Count four is based on state law, asserting breaches by the defendants of their fiduciary duties. Federal jurisdiction over this count is pendent upon the federal claims alleged in the other counts. The district court did not rule specifically upon these state law claims, but entered a general summary judgment for defendants. Since the federal claims were erroneously dismissed it follows that the pendent claims should also proceed to trial.
The fifth count alleges that defendants agreed to sell their Regency stock and their Investors Unlimited stock (through which they controlled American Security, which, in turn, owns other Regency stock) to Life Security of Iowa. This sale involves a further sale of the Regency stock which the defendants had allegedly acquired at a depressed price from Regency in the rights offering, and may thus constitute a violation of the act and rule as a scheme to acquire stock at a reduced price and sell it at a profit. There is also an assertion in this count that Life Security of Iowa would merge Regency and American Security, thereby completing the cycle that gave rise to the claim in Dasho.

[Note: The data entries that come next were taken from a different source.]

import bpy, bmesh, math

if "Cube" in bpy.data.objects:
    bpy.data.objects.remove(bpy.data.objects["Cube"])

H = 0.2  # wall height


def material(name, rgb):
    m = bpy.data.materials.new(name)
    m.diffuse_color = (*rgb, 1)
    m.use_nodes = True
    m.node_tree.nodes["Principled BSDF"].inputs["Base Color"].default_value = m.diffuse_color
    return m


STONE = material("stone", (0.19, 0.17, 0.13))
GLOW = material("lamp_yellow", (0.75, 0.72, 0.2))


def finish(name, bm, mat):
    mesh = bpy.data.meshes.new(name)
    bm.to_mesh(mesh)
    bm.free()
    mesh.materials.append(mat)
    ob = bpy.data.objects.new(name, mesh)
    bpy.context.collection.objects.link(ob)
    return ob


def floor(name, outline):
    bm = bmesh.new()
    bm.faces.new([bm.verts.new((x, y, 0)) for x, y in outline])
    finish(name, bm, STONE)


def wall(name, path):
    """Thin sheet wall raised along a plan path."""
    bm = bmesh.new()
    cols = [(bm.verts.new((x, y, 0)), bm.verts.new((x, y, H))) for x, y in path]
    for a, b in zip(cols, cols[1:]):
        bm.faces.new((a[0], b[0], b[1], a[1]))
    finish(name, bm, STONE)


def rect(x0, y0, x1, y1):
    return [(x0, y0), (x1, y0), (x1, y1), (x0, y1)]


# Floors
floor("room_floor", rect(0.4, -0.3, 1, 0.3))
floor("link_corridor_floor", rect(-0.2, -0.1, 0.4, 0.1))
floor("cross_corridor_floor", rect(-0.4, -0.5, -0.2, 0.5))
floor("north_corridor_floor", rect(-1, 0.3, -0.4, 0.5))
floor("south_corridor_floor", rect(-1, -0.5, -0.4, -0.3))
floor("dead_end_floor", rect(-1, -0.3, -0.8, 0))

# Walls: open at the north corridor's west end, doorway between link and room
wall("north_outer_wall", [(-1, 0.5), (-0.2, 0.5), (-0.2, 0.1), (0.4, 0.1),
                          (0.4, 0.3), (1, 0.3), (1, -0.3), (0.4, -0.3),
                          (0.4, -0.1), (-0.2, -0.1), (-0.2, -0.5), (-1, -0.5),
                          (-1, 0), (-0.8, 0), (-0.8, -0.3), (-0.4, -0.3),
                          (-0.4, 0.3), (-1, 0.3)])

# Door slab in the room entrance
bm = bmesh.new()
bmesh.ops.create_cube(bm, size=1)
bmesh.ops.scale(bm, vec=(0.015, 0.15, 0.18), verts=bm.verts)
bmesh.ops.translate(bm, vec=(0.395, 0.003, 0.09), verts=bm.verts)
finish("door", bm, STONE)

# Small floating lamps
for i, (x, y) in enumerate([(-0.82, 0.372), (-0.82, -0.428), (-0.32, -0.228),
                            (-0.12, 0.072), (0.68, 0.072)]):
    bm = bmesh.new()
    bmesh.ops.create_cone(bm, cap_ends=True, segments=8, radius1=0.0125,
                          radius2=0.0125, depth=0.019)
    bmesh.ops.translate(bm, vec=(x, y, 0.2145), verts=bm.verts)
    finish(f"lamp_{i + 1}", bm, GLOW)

We hold that the scheme alleged in the several counts of the complaint states one or more claims upon which relief can be granted under federal law. Furthermore, it is also clear that the record reveals that one or more genuine issues of material fact, within the meaning of Rule 56, remain, thus making the granting of summary judgment inappropriate. Although plaintiffs' material allegations are controverted by defendants' affidavits in support of their motions, these affidavits are not sufficient to negate the effect of the counter-affidavit of D. Gilson Taft, and the testimony of Herman L. Dammerman at the hearing on the preliminary injunction. Based upon the proof adduced in support of and in opposition to the defendants' motions for summary judgment, and based upon the pleadings, it is clear that substantial doubt remains as to the existence of one or more genuine issues of material fact, and, therefore, the motions for summary judgment should have been denied. See Moutoux v. Gulling Auto Electric, 295 F.2d 573 (7th Cir. 1961). See also Ferraioli v. Cantor, 281 F. Supp. 354 (S.D.N.Y.1967); and Entel v. Allen, 270 F. Supp. 60 (S.D.N.Y.1967).

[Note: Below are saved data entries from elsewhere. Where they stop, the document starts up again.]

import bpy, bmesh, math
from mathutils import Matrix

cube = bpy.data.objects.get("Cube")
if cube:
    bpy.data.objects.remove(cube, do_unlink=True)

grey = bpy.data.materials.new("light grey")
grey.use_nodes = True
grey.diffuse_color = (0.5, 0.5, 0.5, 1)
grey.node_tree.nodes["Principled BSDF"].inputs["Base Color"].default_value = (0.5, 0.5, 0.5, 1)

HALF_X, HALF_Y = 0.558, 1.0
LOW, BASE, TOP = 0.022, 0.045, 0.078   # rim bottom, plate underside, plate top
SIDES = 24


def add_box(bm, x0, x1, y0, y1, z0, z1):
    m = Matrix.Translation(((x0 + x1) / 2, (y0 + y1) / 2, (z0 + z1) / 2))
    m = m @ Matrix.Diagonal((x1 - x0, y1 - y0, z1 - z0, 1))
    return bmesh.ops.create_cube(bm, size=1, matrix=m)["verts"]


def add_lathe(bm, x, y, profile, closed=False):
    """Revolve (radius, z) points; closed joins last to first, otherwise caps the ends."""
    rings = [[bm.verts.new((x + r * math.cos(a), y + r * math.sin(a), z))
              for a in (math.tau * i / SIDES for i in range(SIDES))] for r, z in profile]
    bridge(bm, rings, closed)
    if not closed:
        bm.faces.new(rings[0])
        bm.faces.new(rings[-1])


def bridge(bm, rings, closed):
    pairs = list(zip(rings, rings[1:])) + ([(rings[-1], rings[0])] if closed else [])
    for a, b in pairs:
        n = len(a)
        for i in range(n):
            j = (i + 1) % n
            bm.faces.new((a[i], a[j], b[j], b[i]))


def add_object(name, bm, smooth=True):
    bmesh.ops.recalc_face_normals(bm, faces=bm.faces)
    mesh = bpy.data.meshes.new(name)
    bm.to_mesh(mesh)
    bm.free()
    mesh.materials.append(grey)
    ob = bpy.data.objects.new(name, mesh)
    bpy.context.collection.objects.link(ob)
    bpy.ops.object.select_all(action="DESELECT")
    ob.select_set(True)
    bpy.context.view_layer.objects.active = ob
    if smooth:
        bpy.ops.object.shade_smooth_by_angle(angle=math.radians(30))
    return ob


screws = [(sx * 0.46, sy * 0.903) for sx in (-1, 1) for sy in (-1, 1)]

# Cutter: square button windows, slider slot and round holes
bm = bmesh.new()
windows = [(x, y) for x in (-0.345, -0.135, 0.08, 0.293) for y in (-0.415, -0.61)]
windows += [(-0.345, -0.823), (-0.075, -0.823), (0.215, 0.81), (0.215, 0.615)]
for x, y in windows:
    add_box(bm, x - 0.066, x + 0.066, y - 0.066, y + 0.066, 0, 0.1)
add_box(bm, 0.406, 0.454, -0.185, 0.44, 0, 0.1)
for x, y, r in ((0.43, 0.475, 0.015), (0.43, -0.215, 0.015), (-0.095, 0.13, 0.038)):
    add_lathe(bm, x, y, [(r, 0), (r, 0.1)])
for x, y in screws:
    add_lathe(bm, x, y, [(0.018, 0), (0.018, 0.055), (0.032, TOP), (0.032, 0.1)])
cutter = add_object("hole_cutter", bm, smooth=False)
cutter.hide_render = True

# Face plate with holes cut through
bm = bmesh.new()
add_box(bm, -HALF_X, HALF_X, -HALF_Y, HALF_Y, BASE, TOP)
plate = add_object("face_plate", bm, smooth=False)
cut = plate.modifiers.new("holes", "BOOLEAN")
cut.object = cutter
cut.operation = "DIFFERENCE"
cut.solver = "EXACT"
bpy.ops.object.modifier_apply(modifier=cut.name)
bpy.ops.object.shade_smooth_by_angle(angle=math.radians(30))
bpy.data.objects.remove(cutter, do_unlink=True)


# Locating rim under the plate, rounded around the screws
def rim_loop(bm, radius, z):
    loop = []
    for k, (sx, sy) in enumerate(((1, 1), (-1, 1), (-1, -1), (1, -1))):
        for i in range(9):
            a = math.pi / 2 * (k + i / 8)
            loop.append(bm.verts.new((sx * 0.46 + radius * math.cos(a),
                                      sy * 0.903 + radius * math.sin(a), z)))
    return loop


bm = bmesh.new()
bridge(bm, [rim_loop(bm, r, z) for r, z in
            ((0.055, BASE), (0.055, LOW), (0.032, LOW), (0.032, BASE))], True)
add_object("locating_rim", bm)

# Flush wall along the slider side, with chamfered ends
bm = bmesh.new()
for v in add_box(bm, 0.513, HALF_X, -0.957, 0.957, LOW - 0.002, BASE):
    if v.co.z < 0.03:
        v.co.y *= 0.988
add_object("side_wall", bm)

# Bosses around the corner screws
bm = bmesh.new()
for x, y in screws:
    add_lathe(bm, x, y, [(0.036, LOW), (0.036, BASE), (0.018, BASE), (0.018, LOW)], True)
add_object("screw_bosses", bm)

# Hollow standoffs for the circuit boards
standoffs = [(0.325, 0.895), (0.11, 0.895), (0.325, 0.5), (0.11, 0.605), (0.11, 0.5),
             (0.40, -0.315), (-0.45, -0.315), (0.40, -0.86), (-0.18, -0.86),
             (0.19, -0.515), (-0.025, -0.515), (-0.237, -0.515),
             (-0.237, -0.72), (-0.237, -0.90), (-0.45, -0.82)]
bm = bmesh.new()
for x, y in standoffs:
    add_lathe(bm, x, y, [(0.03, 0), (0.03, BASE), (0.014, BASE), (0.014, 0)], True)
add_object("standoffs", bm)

One final matter must still be disposed of. There has been considerable dispute in the briefs and on oral argument as to whether or not plaintiffs ever sought and were refused leave to file an amended complaint after the trial court entered its order granting defendants summary judgment. No good purpose would be served here by attempting to resolve this dispute. However, since this case is being remanded for a trial on the merits, no undue prejudice or delay would result from the filing of an amended complaint by the plaintiffs before the trial in order to reflect occurrences which may be alleged to have transpired since the filing of the previous complaint constituting continuations of the scheme alleged therein. Therefore, in keeping with the spirit of Rule 15 of the Federal Rules of Civil Procedure, we suggest that the plaintiffs be given ...